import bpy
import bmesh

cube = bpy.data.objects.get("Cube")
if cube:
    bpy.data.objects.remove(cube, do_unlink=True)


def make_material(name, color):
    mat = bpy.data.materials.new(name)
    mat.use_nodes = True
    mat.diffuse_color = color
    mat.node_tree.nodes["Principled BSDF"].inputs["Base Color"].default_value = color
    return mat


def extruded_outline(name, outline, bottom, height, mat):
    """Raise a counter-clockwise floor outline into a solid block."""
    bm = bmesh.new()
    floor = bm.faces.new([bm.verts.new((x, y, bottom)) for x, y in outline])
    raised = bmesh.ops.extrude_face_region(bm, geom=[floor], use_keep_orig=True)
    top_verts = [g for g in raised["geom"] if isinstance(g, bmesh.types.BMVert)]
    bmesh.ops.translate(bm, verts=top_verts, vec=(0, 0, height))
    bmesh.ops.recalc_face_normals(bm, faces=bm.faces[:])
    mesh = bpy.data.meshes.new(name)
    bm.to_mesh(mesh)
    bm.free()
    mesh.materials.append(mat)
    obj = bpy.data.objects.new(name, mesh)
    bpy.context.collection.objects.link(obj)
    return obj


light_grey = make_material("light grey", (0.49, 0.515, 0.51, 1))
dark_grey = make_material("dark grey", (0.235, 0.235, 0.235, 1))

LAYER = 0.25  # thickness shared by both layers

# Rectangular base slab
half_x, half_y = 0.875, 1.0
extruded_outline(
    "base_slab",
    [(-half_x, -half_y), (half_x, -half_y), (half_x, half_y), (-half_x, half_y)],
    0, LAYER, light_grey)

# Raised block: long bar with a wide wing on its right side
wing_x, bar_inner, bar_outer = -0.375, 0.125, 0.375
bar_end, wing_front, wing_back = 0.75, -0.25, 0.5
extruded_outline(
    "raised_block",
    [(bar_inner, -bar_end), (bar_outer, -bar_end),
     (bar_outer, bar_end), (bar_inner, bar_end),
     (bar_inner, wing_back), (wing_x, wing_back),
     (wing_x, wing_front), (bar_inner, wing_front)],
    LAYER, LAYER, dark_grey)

=== Exercise ===
Your answer should be the full listing, copied exactly.

=== Reply ===
import bpy
import bmesh

cube = bpy.data.objects.get("Cube")
if cube:
    bpy.data.objects.remove(cube, do_unlink=True)


def make_material(name, color):
    mat = bpy.data.materials.new(name)
    mat.use_nodes = True
    mat.diffuse_color = color
    mat.node_tree.nodes["Principled BSDF"].inputs["Base Color"].default_value = color
    return mat


def extruded_outline(name, outline, bottom, height, mat):
    """Raise a counter-clockwise floor outline into a solid block."""
    bm = bmesh.new()
    floor = bm.faces.new([bm.verts.new((x, y, bottom)) for x, y in outline])
    raised = bmesh.ops.extrude_face_region(bm, geom=[floor], use_keep_orig=True)
    top_verts = [g for g in raised["geom"] if isinstance(g, bmesh.types.BMVert)]
    bmesh.ops.translate(bm, verts=top_verts, vec=(0, 0, height))
    bmesh.ops.recalc_face_normals(bm, faces=bm.faces[:])
    mesh = bpy.data.meshes.new(name)
    bm.to_mesh(mesh)
    bm.free()
    mesh.materials.append(mat)
    obj = bpy.data.objects.new(name, mesh)
    bpy.context.collection.objects.link(obj)
    return obj


light_grey = make_material("light grey", (0.49, 0.515, 0.51, 1))
dark_grey = make_material("dark grey", (0.235, 0.235, 0.235, 1))

LAYER = 0.25  # thickness shared by both layers

# Rectangular base slab
half_x, half_y = 0.875, 1.0
extruded_outline(
    "base_slab",
    [(-half_x, -half_y), (half_x, -half_y), (half_x, half_y), (-half_x, half_y)],
    0, LAYER, light_grey)

# Raised block: long bar with a wide wing on its right side
wing_x, bar_inner, bar_outer = -0.375, 0.125, 0.375
bar_end, wing_front, wing_back = 0.75, -0.25, 0.5
extruded_outline(
    "raised_block",
    [(bar_inner, -bar_end), (bar_outer, -bar_end),
     (bar_outer, bar_end), (bar_inner, bar_end),
     (bar_inner, wing_back), (wing_x, wing_back),
     (wing_x, wing_front), (bar_inner, wing_front)],
    LAYER, LAYER, dark_grey)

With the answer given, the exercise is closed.